“I was trying to be smart, trying to be smooth and keep something in reserve in case we had a late caution,” said Truex. “The only thing I could think of for the last 15 laps was please no more cautions.”
Gordon (#24 Drive To End Hunger Chevy) choose the three stop strategy, but caught a bad break early in the race when he headed for the pits on lap 23 for his first stop just as a caution came out. Just as Gordon entered the pits the red light came on that they were closed and he was penalized.
“We wanted to do three stops to stay on fresher tires. Just as I committed to the stop I saw the red light come on just a split second before we got in and I knew it was going to cost us a lot,” explained Gordon, who has posted five wins at Sonoma. “Luckily we had a fast car, we stayed with our strategy and things went our way in the end.”
It was a bittersweet race for Carl Edwards (#99 AFLAC Ford) who started from the third spot and crossed the finish line in third to complete the podium.
“It feels a little weird to race that hard all day and end up in the same spot you started in,” he said. “I actually passed a lot of folks and got passed a lot. It was a pretty dynamic race and there was a lot that happened.”
When asked how he planned to celebrate his victory Truex seemed a bit perplexed.
“I’m not sure. We will have a party tomorrow I guess. I haven’t done this for a while and I am out of practice,” he laughed.
Jimmie Johnson, who finished ninth on Sunday, continues to lead the championship standings by a 573 to 548 point margin over Edwards. Boyer now sits in third with 510, Kevin Harvick, who came home in 10th Sunday, is in fourth with 510 and Matt Kennseth rounds out the top five with 481 points.

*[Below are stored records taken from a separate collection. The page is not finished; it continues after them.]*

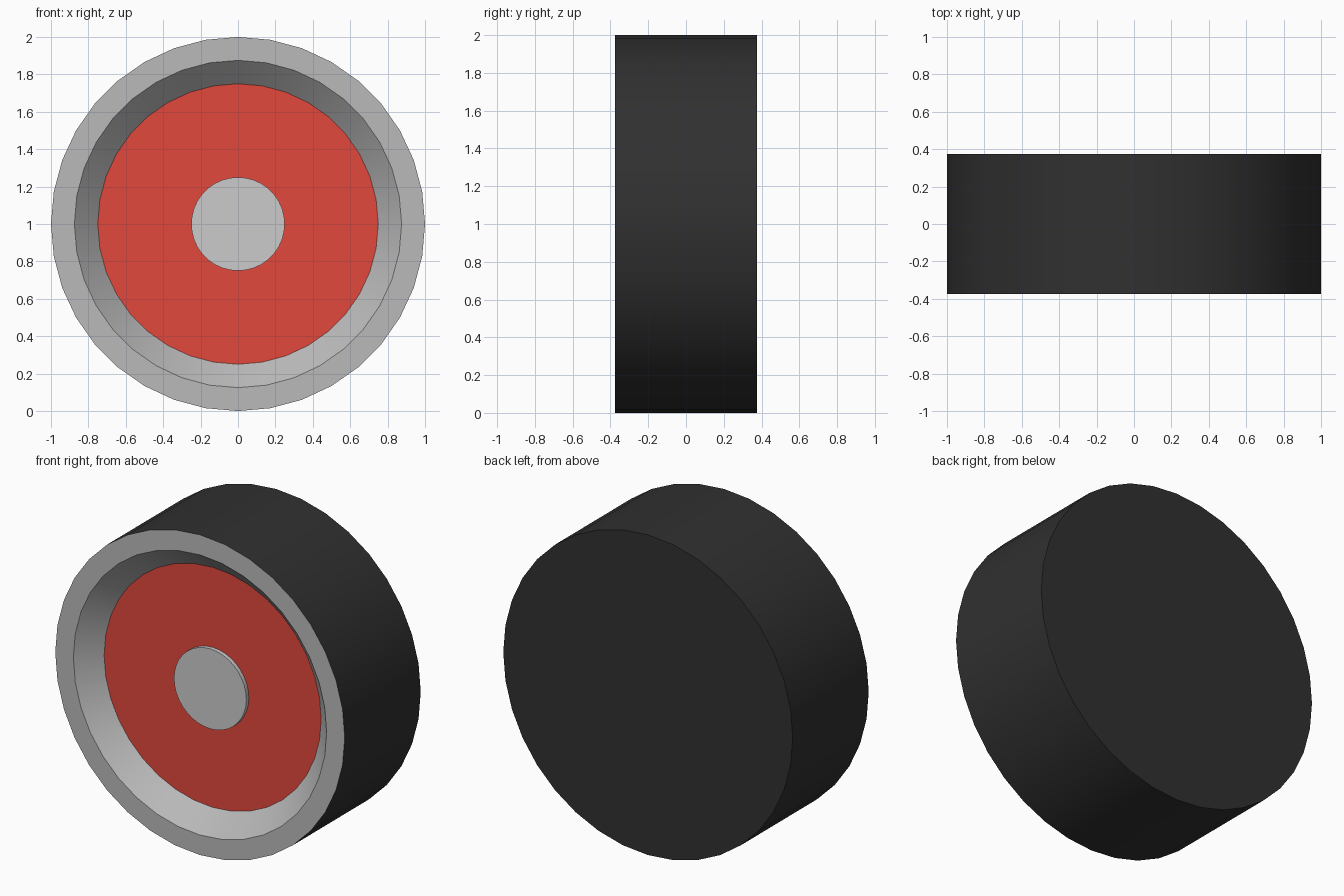
import bpy, bmesh, math

if "Cube" in bpy.data.objects:
    bpy.data.objects.remove(bpy.data.objects["Cube"])

SIDES = 36


def lathe(name, profile, color=None, cap_back=False, cap_front=False):
    """Revolve (radius, y) points, ordered back to front, about the wheel axle."""
    bm = bmesh.new()
    rings = []
    for r, y in profile:
        ring = []
        for j in range(SIDES):
            a = 2 * math.pi * j / SIDES
            ring.append(bm.verts.new((r * math.cos(a), y, r * math.sin(a))))
        rings.append(ring)
    for p, q in zip(rings, rings[1:]):
        for j in range(SIDES):
            k = (j + 1) % SIDES
            bm.faces.new((p[j], p[k], q[k], q[j]))
    if cap_back:
        bm.faces.new(rings[0][::-1])
    if cap_front:
        bm.faces.new(rings[-1])
    mesh = bpy.data.meshes.new(name)
    bm.to_mesh(mesh)
    bm.free()
    obj = bpy.data.objects.new(name, mesh)
    obj.location.z = 1
    bpy.context.collection.objects.link(obj)
    if color:
        mat = bpy.data.materials.new(name + "_color")
        mat.diffuse_color = (*color, 1)
        mat.use_nodes = True
        mat.node_tree.nodes["Principled BSDF"].inputs["Base Color"].default_value = mat.diffuse_color
        mesh.materials.append(mat)
    bpy.ops.object.select_all(action='DESELECT')
    obj.select_set(True)
    bpy.context.view_layer.objects.active = obj
    bpy.ops.object.shade_smooth_by_angle(angle=math.radians(30))
    return obj


# Black tread and closed back
lathe("tyre", [(1, 0.375), (1, -0.375)], (0.03, 0.03, 0.03), cap_back=True)

# Grey front ring with sloped inner wall
lathe("rim", [(1, -0.375), (0.875, -0.375), (0.75, -0.25)], (0.49, 0.49, 0.49))

# Recessed red plate
lathe("face_plate", [(0.75, -0.25), (0.25, -0.25)], (0.76, 0.065, 0.045))

# Slightly raised centre hub
lathe("hub", [(0.25, -0.25), (0.25, -0.275)], cap_front=True)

In Saturday’s NASCAR K&N Pro Series West the Carneros “200” race at Sonoma, Lakeport’s Derek Thorn charged to the lead late in the event and held on in a green-white-checkered finish to post his career first victory on a road course and fourth overall in his career.
Cameron Hayley slipped by Michael Self on the last lap to take second. David Mayhew followed in fourth, with Paulie Harraka finishing fifth. Former three-time series champion Eric Holmes of Escalon finished ninth.

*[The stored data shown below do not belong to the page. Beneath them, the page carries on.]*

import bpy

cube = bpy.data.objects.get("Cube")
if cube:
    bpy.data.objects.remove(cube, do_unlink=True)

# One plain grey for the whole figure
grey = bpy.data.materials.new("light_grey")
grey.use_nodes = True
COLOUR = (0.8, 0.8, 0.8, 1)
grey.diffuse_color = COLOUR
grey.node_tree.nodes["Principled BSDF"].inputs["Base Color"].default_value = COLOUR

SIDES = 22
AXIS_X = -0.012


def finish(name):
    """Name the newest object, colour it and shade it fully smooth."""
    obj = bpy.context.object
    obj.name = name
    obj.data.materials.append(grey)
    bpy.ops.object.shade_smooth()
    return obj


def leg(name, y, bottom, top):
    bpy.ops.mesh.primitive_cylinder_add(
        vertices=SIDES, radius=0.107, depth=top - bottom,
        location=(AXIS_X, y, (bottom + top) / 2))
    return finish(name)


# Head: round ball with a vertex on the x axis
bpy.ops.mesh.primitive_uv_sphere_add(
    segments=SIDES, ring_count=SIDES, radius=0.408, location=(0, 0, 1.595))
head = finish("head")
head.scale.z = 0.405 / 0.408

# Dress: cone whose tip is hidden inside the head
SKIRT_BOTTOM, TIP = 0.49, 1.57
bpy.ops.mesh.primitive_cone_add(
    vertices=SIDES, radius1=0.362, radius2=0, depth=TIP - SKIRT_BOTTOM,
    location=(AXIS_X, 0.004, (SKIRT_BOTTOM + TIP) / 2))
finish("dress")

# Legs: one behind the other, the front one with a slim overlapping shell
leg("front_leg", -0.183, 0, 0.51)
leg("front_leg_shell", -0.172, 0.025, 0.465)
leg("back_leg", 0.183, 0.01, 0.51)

Thorn, who finished second at Sonoma a year ago, appeared to save his tires as Hayley and Self battled for the lead in the latter stages of the race. He became the sixth leader of the day when he moved past Self for the lead on Lap 53 of the scheduled 64 laps. Thorn pulled away in a late-race restart and held on after the seventh caution of the day extended the race for a green-white-checkered finish. The win also enabled Thorn to regain the lead in the championship point standings by a 258 to 255 margin over Self.